Another advantage of multi cloud is its ability to cut storage costs. Despite the price of data storage coming down, the ever-increasing volumes of data being collected means enterprises are still spending significant amounts on storage. However, the competition between providers that forces prices down means that those with multi cloud infrastructures can easily shift their data to the cheapest provider whenever prices change.
The final benefit of a multi cloud strategy is that it reduces the potential for vendor lock-in. The main risk here is that an enterprise can become dependent on the technology employed by a particular provider. However, by making the appropriate choices when developing an infrastructure and finding another provider where a compatible, redundant platform can be created, this can be overcome.
The disadvantages of multi cloud
The obvious disadvantage of using a multi cloud infrastructure is that the wider the range of cloud services an enterprise uses, the more complex it gets to manage. Failure to manage the system adequately can increase the costs of using such a system and could affect business agility.
One critical area which needs to be managed effectively is security and a multi cloud strategy can make this more challenging. By using a variety of public cloud services, the line of defence runs across more than one single provider, so it is essential that robustly secure networking and security measures are put in place. Areas which need close scrutiny include finding ways to monitor across different cloud platforms and ensuring that governance is comprehensive and robust.
A final issue with multi cloud is how to manage redundancy and high availability effectively and efficiently when using more than one provider. In instances where this is not efficiently managed, there can be the potential for financial wastage.
While multi cloud infrastructures are more complex and provide a bigger challenge for management, they do offer significant benefits. In a market where everyone is utilising technology to outpace their competitors, the need to innovate and deploy quickly can be the difference between survival and going under. A multi cloud infrastructure enables enterprises to remain a force to be reckoned with, providing the essential flexibility that is so crucial for rapid innovation.

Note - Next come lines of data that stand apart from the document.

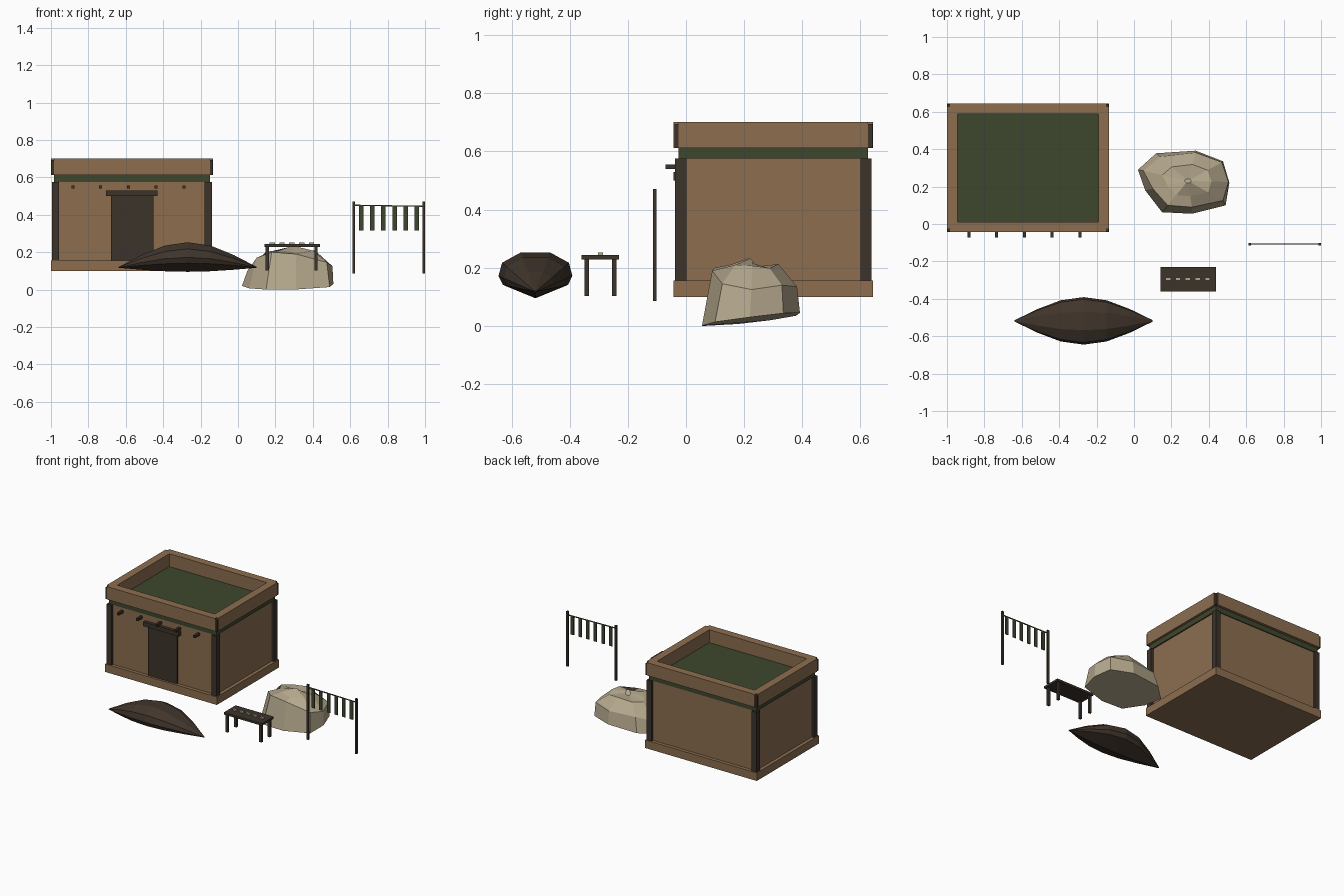
import bpy, bmesh, math

if "Cube" in bpy.data.objects:
    bpy.data.objects.remove(bpy.data.objects["Cube"])


def mat(name, rgb):
    m = bpy.data.materials.new(name)
    m.diffuse_color = (*rgb, 1)
    m.use_nodes = True
    m.node_tree.nodes["Principled BSDF"].inputs["Base Color"].default_value = m.diffuse_color
    return m


CLAY = mat("clay_brown", (0.263, 0.155, 0.078))
WOOD = mat("dark_wood", (0.046, 0.033, 0.024))
GREEN = mat("moss_green", (0.048, 0.061, 0.026))
HULL = mat("hull_brown", (0.052, 0.036, 0.025))
STONE = mat("pale_stone", (0.46, 0.39, 0.265))
ROPE = mat("rope_brown", (0.10, 0.05, 0.03))


def finish(bm, name, *mats):
    bmesh.ops.recalc_face_normals(bm, faces=bm.faces)
    me = bpy.data.meshes.new(name)
    bm.to_mesh(me)
    bm.free()
    for m in mats:
        me.materials.append(m)
    ob = bpy.data.objects.new(name, me)
    bpy.context.collection.objects.link(ob)
    return ob


def box(name, x, y, z, m):
    """Box from (min, max) ranges."""
    bm = bmesh.new()
    bmesh.ops.create_cube(bm, size=1)
    for v in bm.verts:
        v.co = [r[0] if c < 0 else r[1] for c, r in zip(v.co, (x, y, z))]
    return finish(bm, name, m)


def loft(bm, rings):
    """Bridge equal-length closed rings and cap both ends."""
    vs = [[bm.verts.new(p) for p in r] for r in rings]
    n = len(vs[0])
    for a, b in zip(vs, vs[1:]):
        for i in range(n):
            j = (i + 1) % n
            bm.faces.new((a[i], a[j], b[j], b[i]))
    bm.faces.new(vs[0])
    return bm.faces.new(vs[-1])


# House body
X0, X1, Y0, Y1 = -1.0, -0.134, -0.043, 0.644
box("house_plinth", (X0, X1), (Y0, Y1), (0.10, 0.156), CLAY)
box("house_walls", (X0 + .024, X1 - .024), (Y0 + .024, Y1 - .024), (0.156, 0.576), CLAY)
box("roof_slab", (X0 + .016, X1 - .016), (Y0 + .018, Y1 - .018), (0.576, 0.612), GREEN)

# Corner posts
for i, x in enumerate((X0 + .006, X1 - .044)):
    for j, y in enumerate((Y0 + .006, Y1 - .044)):
        box(f"corner_post_{i}{j}", (x, x + .038), (y, y + .038), (0.156, 0.576), WOOD)
        # post tips visible in the notched parapet corners
        tx, ty = (X0 + .002, X1 - .018)[i], (Y0 + .003, Y1 - .019)[j]
        box(f"corner_peg_{i}{j}", (tx, tx + .016), (ty, ty + .016), (0.612, 0.694), WOOD)

# Parapet walls
for i, y in enumerate((Y0, Y1 - .055)):
    box(f"parapet_long_{i}", (X0 + .016, X1 - .016), (y, y + .055), (0.612, 0.702), CLAY)
for i, x in enumerate((X0, X1 - .055)):
    box(f"parapet_short_{i}", (x, x + .055), (Y0 + .018, Y1 - .018), (0.612, 0.702), CLAY)

# Door, lintel and projecting roof beams
box("door", (-0.68, -0.452), (-0.028, 0.0), (0.156, 0.50), WOOD)
box("door_lintel", (-0.705, -0.43), (-0.043, 0.0), (0.50, 0.53), WOOD)
for i in range(5):
    x = -0.882 + 0.148 * i
    box(f"roof_beam_{i}", (x - .008, x + .008), (-0.071, 0.0), (0.539, 0.556), WOOD)

# Overturned boat: one section scaled along its length towards pointed tips
half = [(0.05, 0.136), (0.115, 0.10), (0.127, 0.055), (0.112, 0.024)]
section = half + [(0, -0.022)] + [(-y, z) for y, z in reversed(half)]
rings = []
for k in range(-3, 4):
    s = max(math.cos(math.pi / 2 * k / 3), 0.03)
    rings.append([(-0.269 + 0.369 * k / 3, -0.518 + y * s, 0.117 + z * s) for y, z in section])
bm = bmesh.new()
loft(bm, rings)
finish(bm, "overturned_boat", HULL)

# Boulder: irregular nine-sided rings with a small crown
foot = [(.06, .18), (.15, .063), (.31, .055), (.49, .10), (.51, .22),
        (.476, .335), (.33, .392), (.118, .378), (.021, .29)]
shoulder = [(.10, .19, .17), (.18, .10, .20), (.31, .09, .19), (.475, .125, .145),
            (.505, .225, .125), (.47, .33, .14), (.33, .382, .135), (.14, .36, .135),
            (.05, .285, .10)]
cx, cy = 0.288, 0.23
base = [(x, y, max(0, 0.13 * (y - .055) + 0.04 * (x - .3))) for x, y in foot]
upper = [(x + (cx - x) * .42, y + (cy - y) * .42, .205 + .008 * math.sin(2.3 * i))
         for i, (x, y, z) in enumerate(shoulder)]
crown = [(x + (cx - x) * .92, y + (cy - y) * .92, .218 + .016 * math.sin(0.7 * i))
         for i, (x, y, z) in enumerate(shoulder)]
bm = bmesh.new()
loft(bm, [base, shoulder, upper, crown])
finish(bm, "boulder", STONE)

# Work table with small pieces laid in a row
box("table_top", (0.142, 0.438), (-0.36, -0.23), (0.228, 0.243), WOOD)
for i, x in enumerate((0.148, 0.408)):
    for j, y in enumerate((-0.349, -0.254)):
        box(f"table_leg_{i}{j}", (x, x + .018), (y, y + .015), (0.103, 0.228), WOOD)
for i in range(5):
    x = 0.183 + 0.0525 * i
    box(f"table_piece_{i}", (x - .014, x + .014), (-0.302, -0.286), (0.243, 0.252), STONE)

# Drying rack: two poles, a line and hanging strips
for i, x in enumerate((0.612, 0.986)):
    box(f"rack_pole_{i}", (x, x + .014), (-0.114, -0.101), (0.085, 0.471), WOOD)
line = box("rack_line", (0.62, 0.993), (-0.110, -0.105), (0.445, 0.451), ROPE)
for v in line.data.vertices:
    v.co.z += 0.003 if v.co.x < 0.8 else -0.003
for i in range(6):
    x = 0.659 + 0.0594 * i
    box(f"hanging_strip_{i}", (x - .012, x + .012), (-0.1105, -0.1045), (0.316, 0.446), GREEN)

If you are looking for service providers for your multi cloud infrastructure, check out our range of cloud solutions.